→ **Exercise requirements**
A bare number is all that is needed: how many lines below contain the string "MAROON"?

◇ ◇ ◇ ◇

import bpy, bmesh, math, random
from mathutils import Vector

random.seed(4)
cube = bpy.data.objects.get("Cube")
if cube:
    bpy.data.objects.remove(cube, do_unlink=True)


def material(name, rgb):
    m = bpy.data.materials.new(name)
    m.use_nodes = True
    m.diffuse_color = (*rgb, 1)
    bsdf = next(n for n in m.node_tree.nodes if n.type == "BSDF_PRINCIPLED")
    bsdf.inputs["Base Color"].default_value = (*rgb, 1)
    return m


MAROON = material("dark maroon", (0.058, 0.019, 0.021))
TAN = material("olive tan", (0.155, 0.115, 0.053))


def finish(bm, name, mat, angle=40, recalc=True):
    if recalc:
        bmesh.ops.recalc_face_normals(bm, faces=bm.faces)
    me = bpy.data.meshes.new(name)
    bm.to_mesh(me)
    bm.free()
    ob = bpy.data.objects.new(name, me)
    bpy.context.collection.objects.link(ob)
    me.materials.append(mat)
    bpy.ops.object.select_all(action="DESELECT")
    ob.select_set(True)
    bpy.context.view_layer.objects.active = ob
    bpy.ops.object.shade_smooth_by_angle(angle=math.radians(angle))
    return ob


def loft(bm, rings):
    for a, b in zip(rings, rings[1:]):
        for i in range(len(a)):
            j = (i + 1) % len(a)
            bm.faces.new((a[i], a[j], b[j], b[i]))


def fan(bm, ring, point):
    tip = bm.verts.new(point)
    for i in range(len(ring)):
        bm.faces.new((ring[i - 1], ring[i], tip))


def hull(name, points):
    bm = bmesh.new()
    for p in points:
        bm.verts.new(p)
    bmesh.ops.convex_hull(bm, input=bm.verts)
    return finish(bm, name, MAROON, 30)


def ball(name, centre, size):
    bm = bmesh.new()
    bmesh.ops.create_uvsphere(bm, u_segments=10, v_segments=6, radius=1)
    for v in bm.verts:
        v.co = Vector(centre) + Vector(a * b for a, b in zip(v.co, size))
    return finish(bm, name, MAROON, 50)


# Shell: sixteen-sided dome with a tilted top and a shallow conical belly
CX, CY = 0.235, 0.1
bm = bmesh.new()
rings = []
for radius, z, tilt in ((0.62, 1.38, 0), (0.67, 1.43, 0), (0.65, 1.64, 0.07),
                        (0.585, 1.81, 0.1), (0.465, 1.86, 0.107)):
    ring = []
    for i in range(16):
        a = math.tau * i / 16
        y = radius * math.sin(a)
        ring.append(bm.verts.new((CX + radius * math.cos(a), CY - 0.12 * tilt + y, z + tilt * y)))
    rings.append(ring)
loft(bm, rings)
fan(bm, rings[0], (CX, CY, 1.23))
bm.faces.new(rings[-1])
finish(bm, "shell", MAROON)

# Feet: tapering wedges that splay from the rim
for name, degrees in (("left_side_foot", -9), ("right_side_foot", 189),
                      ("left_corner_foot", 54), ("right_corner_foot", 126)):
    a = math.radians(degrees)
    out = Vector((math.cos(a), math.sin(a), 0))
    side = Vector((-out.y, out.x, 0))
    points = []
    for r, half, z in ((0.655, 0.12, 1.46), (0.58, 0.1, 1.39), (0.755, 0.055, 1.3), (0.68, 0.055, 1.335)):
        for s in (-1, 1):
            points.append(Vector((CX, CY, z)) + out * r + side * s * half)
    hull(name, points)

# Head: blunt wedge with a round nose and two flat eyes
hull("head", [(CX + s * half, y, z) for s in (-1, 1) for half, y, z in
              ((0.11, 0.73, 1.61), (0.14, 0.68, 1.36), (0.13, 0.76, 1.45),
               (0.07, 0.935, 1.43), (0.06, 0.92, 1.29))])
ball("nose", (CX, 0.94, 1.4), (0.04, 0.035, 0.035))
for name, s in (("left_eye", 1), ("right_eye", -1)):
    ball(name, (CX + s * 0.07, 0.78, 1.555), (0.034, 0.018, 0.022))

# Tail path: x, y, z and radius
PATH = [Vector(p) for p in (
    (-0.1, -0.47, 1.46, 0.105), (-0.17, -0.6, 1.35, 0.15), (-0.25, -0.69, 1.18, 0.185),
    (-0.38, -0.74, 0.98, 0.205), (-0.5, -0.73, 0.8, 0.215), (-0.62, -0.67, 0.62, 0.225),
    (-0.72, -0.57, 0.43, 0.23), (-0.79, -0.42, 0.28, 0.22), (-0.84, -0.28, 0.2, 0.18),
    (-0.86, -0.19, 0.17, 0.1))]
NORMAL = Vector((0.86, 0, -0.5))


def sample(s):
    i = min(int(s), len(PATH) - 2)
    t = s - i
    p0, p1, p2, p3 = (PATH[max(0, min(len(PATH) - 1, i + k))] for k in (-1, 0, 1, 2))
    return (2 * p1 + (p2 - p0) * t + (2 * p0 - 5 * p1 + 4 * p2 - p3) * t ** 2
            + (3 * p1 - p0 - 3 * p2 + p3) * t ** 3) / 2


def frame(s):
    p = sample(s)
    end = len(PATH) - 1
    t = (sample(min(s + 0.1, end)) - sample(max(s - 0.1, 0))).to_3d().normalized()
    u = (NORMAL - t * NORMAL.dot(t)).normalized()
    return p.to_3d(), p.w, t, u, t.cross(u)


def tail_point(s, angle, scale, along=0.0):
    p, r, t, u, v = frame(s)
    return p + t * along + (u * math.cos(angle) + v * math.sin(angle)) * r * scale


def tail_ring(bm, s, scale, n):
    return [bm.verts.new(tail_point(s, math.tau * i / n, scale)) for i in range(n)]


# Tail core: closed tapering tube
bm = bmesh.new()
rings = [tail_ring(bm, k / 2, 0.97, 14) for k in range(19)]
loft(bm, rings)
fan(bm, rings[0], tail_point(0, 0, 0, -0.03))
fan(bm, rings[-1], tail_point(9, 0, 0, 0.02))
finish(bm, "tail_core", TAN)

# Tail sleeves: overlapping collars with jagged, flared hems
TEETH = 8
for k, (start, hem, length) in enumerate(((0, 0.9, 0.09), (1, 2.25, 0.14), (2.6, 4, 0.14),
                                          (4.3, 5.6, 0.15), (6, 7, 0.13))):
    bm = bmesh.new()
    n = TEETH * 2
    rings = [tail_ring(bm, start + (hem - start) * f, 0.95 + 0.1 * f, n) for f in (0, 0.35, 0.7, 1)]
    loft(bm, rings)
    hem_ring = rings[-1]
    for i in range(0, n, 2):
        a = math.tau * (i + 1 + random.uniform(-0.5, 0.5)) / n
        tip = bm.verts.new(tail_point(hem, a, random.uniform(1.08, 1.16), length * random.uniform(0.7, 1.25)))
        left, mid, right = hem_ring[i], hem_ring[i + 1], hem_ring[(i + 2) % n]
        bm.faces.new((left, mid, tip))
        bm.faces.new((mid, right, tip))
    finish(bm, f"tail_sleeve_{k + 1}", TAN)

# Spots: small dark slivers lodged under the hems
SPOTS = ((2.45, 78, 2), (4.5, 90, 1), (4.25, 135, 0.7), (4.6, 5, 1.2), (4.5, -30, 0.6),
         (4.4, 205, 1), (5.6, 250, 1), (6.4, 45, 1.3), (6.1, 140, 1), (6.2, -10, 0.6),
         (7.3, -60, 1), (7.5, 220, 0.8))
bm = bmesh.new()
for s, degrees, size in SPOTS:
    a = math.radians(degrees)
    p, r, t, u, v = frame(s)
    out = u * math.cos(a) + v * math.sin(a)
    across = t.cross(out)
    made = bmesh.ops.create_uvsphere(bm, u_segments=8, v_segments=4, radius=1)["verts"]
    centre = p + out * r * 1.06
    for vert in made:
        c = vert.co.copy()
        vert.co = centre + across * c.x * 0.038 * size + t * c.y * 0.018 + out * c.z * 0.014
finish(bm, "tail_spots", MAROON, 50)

◇ ◇ ◇ ◇

→ **Task solution**
5